Why do you write?
I like the company of people but prefer solitude. I like to listen to people talk, the way they see it and say it. Poetry is real life actions and their chain of consequences, mathematics, music, art. In most group conversations and gatherings, I am usually the quiet one. Nobody minds your natural shyness in a group. Anonymity suits me. I have no need of attention to feel accepted. I am at ease in my own skin and mind. Life is hard for most of us, but also rare in our corner of the universe, so express your own understanding of it. I don’t like wasting words and thinking time is my creative cove. I don’t know why I started writing poetry when thirteen, but it has grown with me and reflects much of who I am now. Some poems sleep for years, jumbles of words, themes and rhythms in subconscious gaseous clouds, form and meaning evolving out of Spinoza’s orderly chaos, while others just happen, triggered by a single word or phrase, a sound, smell, or shape that relates to something from our past, present, or future. Writing a good poem makes me feel like the artist who can paint, or the musician who can play – joy in creating something that others enjoy and feel inspired to try doing themselves.
What books do you read?
Boyhood books that had a great influence on me were The Last Of The Mohicans and The Northwest Passage. The archaeology of Native American Indian Tribes, their cultures, oral history and music remains something I empathise with and profoundly respect in some poems.
My first poetical influences were the Tin Pan Alley lyricists and composers like Sammy Cahn, Cole Porter, Rogers and Hart and the Gershwin brothers. I love the fun, rhythm and interplay between lyrics and music. Bob Dylan, Tom Waits and Leonard Cohen influence my poetry in the same way, allowing me to experiment with metaphor, form and rhythms.
Relationships and love are one of the main themes in my poetry. Two books which have travelled with me through life are Anna Karenina by Leo Tolstoy and Tess Of The D’urbervilles by Thomas Hardy. Tolkien’s Lord Of The Rings trilogy is probably the biggest influence on my work. Other fantasy fiction authors I read include – Geddings, Moorcock, Feist, Jones and Kerr.
My favourite poets include most of the Romantics, Thomas Hardy, Dylan Thomas, Sylvia Plath, Larkin, Neruda, Lorca and W B Yeats.
What inspires you?
Salford – my home town. My working class Irish and Welsh roots. My Muse and Children. The natural and industrial landscape. Archaeology. Astronomy. Social history. The struggle to overcome adversity and oppression. Contemporary poet, musician and artist friends. Trying to play more than three notes on my saxophone and clarinet. Working on my next poem.
How did you know you wanted to be a writer and when?

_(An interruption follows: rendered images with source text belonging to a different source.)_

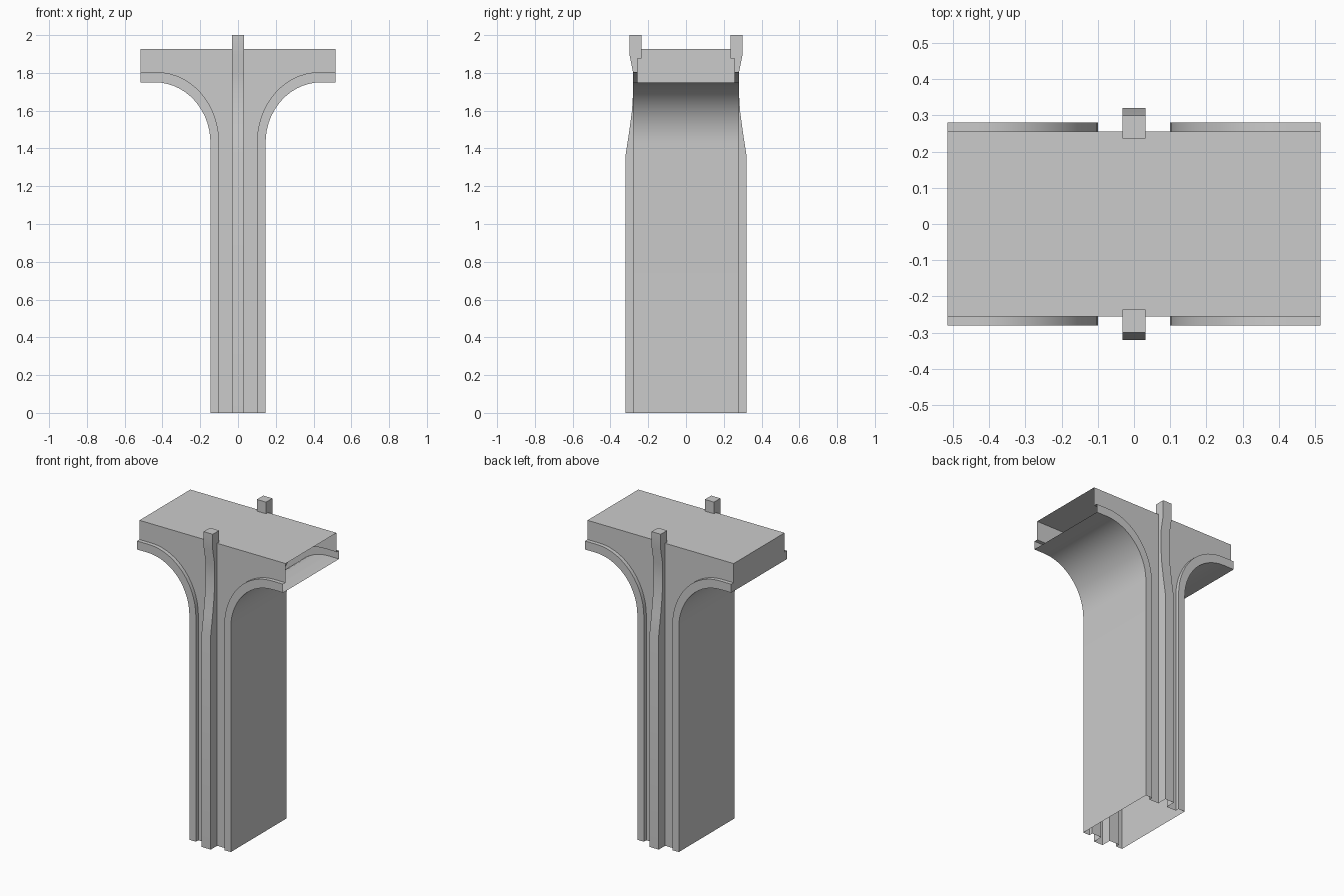
import bpy, bmesh
from math import sin, cos, pi

if "Cube" in bpy.data.objects:
    bpy.data.objects.remove(bpy.data.objects["Cube"])

TOP, END = 1.926, 0.515        # roof height, half length of the head
WALL, TRIM = 0.256, 0.281      # half depth of wall and of raised trim
RIB = 0.032                    # half width of the central rib
STEPS = 14


def arch(x, z, cx, cz=1.43):
    """Profile in x/z: straight leg, quarter ellipse, short flat end."""
    pts = [(x, 0)]
    for i in range(STEPS + 1):
        a = pi / 2 * i / STEPS
        pts.append((cx - (cx - x) * cos(a), cz + (z - cz) * sin(a)))
    return pts + [(END, z)]


def face(bm, pts, smooth=False):
    f = bm.faces.new([bm.verts.new(p) for p in pts])
    f.smooth = smooth


def strip(bm, a, b, smooth=False):
    for i in range(len(a) - 1):
        face(bm, [a[i], a[i + 1], b[i + 1], b[i]], smooth)


def finish(bm, name):
    bmesh.ops.remove_doubles(bm, verts=bm.verts, dist=0.0005)
    bmesh.ops.recalc_face_normals(bm, faces=bm.faces)
    me = bpy.data.meshes.new(name)
    bm.to_mesh(me)
    bm.free()
    ob = bpy.data.objects.new(name, me)
    bpy.context.collection.objects.link(ob)
    bpy.ops.object.select_all(action='DESELECT')
    ob.select_set(True)
    bpy.context.view_layer.objects.active = ob
    bpy.ops.object.shade_smooth_by_angle(angle=0.5)
    return ob


outer = arch(0.146, 1.75, 0.44)
inner = arch(0.10, 1.804, 0.43)

# Hollow pillar shell: open at the foot and at the +x end
bm = bmesh.new()
for sx in (-1, 1):
    def at(profile, y):
        return [(sx * x, y, z) for x, z in profile]
    # curved side and underside
    strip(bm, at(outer, -TRIM), at(outer, TRIM), True)
    for sy in (-1, 1):
        # raised trim band and its inner lip
        strip(bm, at(outer, sy * TRIM), at(inner, sy * TRIM))
        strip(bm, at(inner, sy * TRIM), at(inner, sy * WALL), True)
        # recessed wall between trim and rib
        face(bm, at(inner + [(END, TOP), (RIB, TOP), (RIB, 0)], sy * WALL))
    # roof half
    face(bm, [(0, -WALL, TOP), (sx * RIB, -WALL, TOP), (sx * END, -WALL, TOP),
              (sx * END, WALL, TOP), (sx * RIB, WALL, TOP), (0, WALL, TOP)])
# closed end at -x
face(bm, [(-END, y, z) for y, z in (
    (-TRIM, 1.75), (TRIM, 1.75), (TRIM, 1.804), (WALL, 1.804),
    (WALL, TOP), (-WALL, TOP), (-WALL, 1.804), (-TRIM, 1.804))])
finish(bm, "pillar_shell")

# Central ribs, profile in y/z, open at foot and against the wall
rib = [(WALL, 0), (0.32, 0), (0.32, 1.365), (0.302, 1.48), (0.286, 1.6),
       (0.28, 1.7), (0.28, 1.8), (0.30, 1.9), (0.30, 2.0),
       (0.236, 2.0), (0.236, 1.875), (WALL, 1.875)]
for sy, name in ((-1, "front_rib"), (1, "back_rib")):
    bm = bmesh.new()
    left, right = ([(x, sy * y, z) for y, z in rib] for x in (-RIB, RIB))
    strip(bm, left[1:], right[1:])
    face(bm, left)
    face(bm, right)
    finish(bm, name)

When the Professor of the English department at Swansea University read some of my poetry at my interview, then wrote to me, offering me a place to do a degree in English and Literature, and stating that those poems showed I had real potential to become a writer. That was in 1979. I was 19. Too young about the world and didn’t believe him. I went to Liverpool University instead.
How do you deal with rejection?
I give each one the finger while quietly thanking the editor for keeping my feet on the ground. They make you widen your creative range and work harder on any weaknesses.
Who are some writers you admire?
Adding to those previously mentioned – e e cummings, Bukowski, Brian Aldiss, Chaucer, Marlowe.
Is writing the only artistic medium you do?
What would be some advice you would give to your younger self?
None really. I have enjoyed finding my own way on life’s road.
Do you have any advice for other writers?
Read other writers. Don’t be afraid to leave your comfort zone. Take risks and experiment.
What is your writing process?
I write most days with pen on A4 paper folded into quarters. Strings of ideas and phrases. Any time of day, but I prefer the evening and through the night. Some poems survive the first draft. Others go through minor edits to language, theme and structure. Some get butchered and others are sent to hibernate until I return to them.
Strider Marcus Jones – is a poet, law graduate and ex civil servant from Salford, England with proud Celtic roots in Ireland and Wales. A member of The Poetry Society, his five published books of poetry http//www.lulu.com/spotlight/stridermarcusj…. reveal a maverick moving between forests, mountains, cities and coasts playing his saxophone and clarinet in warm solitude. His poetry has been published in the USA, Canada, England, Ireland, Wales, France, Spain, India and Switzerland in numerous publications.